(Beginning of Supplied records)
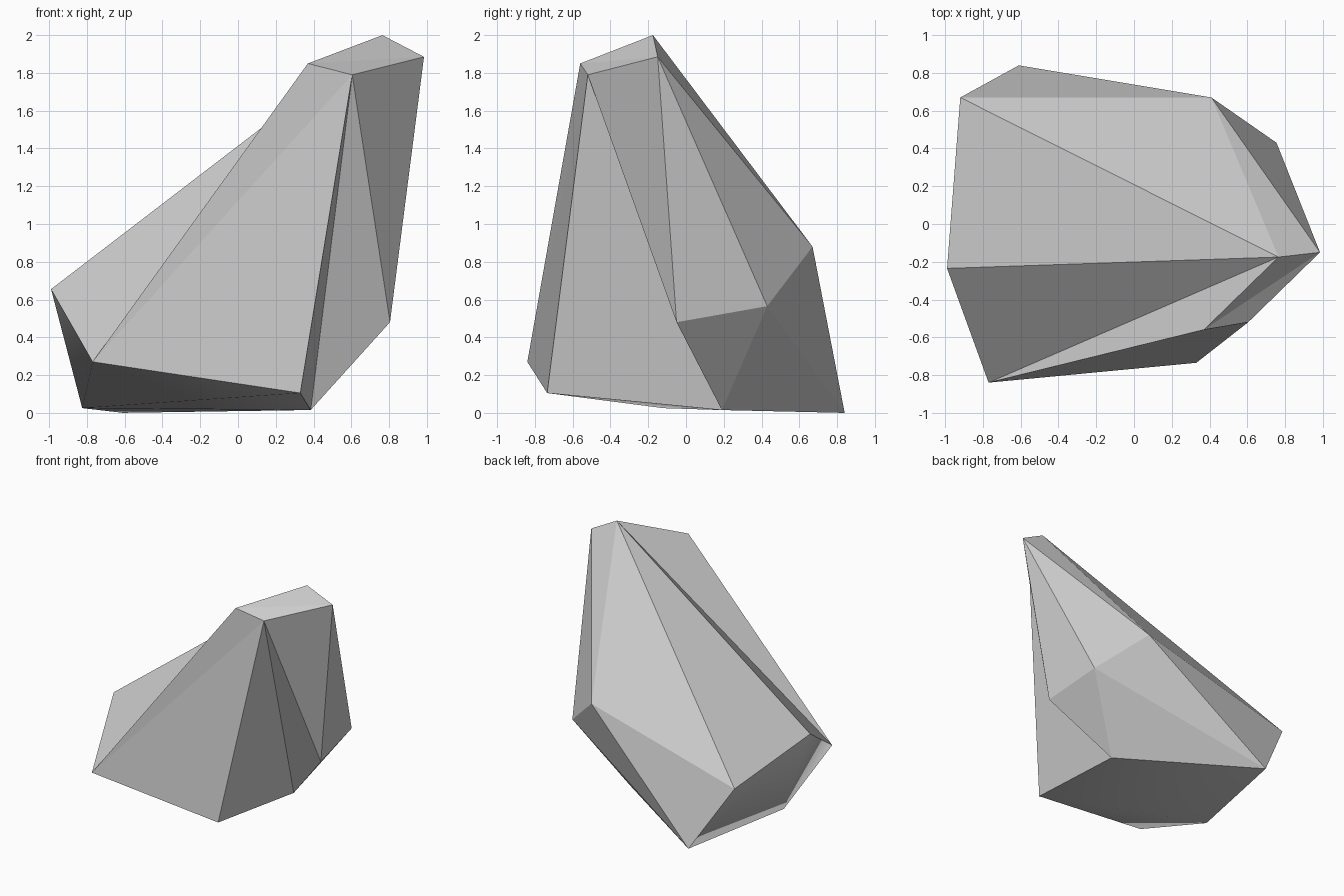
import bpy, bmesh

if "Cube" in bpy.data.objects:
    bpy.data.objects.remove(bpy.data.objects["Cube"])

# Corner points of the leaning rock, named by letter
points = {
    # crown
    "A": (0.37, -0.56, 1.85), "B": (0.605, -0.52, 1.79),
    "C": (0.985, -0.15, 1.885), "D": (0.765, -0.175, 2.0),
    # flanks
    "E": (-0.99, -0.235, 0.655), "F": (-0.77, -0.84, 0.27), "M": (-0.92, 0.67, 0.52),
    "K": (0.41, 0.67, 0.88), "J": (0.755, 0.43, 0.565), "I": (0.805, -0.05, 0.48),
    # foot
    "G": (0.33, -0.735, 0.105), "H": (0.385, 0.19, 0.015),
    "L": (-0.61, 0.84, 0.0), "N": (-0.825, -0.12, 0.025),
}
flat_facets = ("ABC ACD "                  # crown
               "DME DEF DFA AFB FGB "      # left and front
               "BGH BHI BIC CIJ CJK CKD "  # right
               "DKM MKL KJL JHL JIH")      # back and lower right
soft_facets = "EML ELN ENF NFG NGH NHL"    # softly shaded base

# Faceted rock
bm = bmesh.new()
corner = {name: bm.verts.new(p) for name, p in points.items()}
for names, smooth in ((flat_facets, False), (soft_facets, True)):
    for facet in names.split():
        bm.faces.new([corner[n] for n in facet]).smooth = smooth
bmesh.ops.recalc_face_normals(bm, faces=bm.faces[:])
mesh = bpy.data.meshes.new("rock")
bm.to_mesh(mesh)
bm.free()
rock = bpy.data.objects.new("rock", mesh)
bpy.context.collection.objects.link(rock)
(End of Supplied records)
(Beginning of Supplied records)
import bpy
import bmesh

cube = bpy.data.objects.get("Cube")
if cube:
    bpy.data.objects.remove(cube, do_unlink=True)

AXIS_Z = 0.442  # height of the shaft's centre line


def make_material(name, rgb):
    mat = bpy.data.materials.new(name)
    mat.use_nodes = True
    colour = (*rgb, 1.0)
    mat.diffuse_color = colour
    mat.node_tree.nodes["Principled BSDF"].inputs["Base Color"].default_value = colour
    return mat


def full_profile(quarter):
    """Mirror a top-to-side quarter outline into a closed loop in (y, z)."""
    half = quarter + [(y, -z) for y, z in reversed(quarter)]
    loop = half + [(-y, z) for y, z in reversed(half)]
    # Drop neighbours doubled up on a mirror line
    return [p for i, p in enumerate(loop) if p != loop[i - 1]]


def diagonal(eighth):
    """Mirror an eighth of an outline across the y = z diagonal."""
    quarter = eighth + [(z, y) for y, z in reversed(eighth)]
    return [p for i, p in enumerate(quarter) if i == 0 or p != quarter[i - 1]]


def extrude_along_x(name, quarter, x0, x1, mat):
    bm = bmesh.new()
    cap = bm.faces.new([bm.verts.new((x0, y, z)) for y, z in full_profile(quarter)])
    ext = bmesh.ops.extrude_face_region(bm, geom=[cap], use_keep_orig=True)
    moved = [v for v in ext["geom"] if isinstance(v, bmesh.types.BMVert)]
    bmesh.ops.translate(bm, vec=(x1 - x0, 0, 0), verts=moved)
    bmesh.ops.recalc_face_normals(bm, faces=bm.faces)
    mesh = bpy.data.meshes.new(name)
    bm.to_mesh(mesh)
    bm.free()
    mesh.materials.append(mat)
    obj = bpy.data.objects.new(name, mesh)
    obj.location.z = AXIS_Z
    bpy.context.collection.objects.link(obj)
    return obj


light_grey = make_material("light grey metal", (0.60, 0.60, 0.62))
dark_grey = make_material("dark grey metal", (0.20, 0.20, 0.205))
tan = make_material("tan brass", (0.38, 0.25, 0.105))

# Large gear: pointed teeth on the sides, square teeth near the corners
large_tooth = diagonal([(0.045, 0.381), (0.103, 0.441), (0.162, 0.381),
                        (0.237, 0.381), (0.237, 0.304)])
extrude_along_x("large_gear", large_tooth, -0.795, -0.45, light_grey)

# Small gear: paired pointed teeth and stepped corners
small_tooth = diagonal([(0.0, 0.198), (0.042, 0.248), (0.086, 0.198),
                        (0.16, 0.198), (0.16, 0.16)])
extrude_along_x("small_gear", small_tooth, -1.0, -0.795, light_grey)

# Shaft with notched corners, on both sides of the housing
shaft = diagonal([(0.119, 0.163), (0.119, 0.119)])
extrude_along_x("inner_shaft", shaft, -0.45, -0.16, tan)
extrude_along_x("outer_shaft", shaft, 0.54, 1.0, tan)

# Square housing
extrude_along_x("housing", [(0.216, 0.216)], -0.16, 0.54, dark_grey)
(End of Supplied records)
• **Goal of the exercise**: What you give back should be only the lines of the records above, starting at the line with "bmesh.ops.translate(bm, vec=(x1 - x0, 0, 0), verts=moved)" and ending at the line with "-0.16, 0.54, dark_grey)", restated word for word.

• **Output of the task**:
    bmesh.ops.translate(bm, vec=(x1 - x0, 0, 0), verts=moved)
    bmesh.ops.recalc_face_normals(bm, faces=bm.faces)
    mesh = bpy.data.meshes.new(name)
    bm.to_mesh(mesh)
    bm.free()
    mesh.materials.append(mat)
    obj = bpy.data.objects.new(name, mesh)
    obj.location.z = AXIS_Z
    bpy.context.collection.objects.link(obj)
    return obj


light_grey = make_material("light grey metal", (0.60, 0.60, 0.62))
dark_grey = make_material("dark grey metal", (0.20, 0.20, 0.205))
tan = make_material("tan brass", (0.38, 0.25, 0.105))

# Large gear: pointed teeth on the sides, square teeth near the corners
large_tooth = diagonal([(0.045, 0.381), (0.103, 0.441), (0.162, 0.381),
                        (0.237, 0.381), (0.237, 0.304)])
extrude_along_x("large_gear", large_tooth, -0.795, -0.45, light_grey)

# Small gear: paired pointed teeth and stepped corners
small_tooth = diagonal([(0.0, 0.198), (0.042, 0.248), (0.086, 0.198),
                        (0.16, 0.198), (0.16, 0.16)])
extrude_along_x("small_gear", small_tooth, -1.0, -0.795, light_grey)

# Shaft with notched corners, on both sides of the housing
shaft = diagonal([(0.119, 0.163), (0.119, 0.119)])
extrude_along_x("inner_shaft", shaft, -0.45, -0.16, tan)
extrude_along_x("outer_shaft", shaft, 0.54, 1.0, tan)

# Square housing
extrude_along_x("housing", [(0.216, 0.216)], -0.16, 0.54, dark_grey)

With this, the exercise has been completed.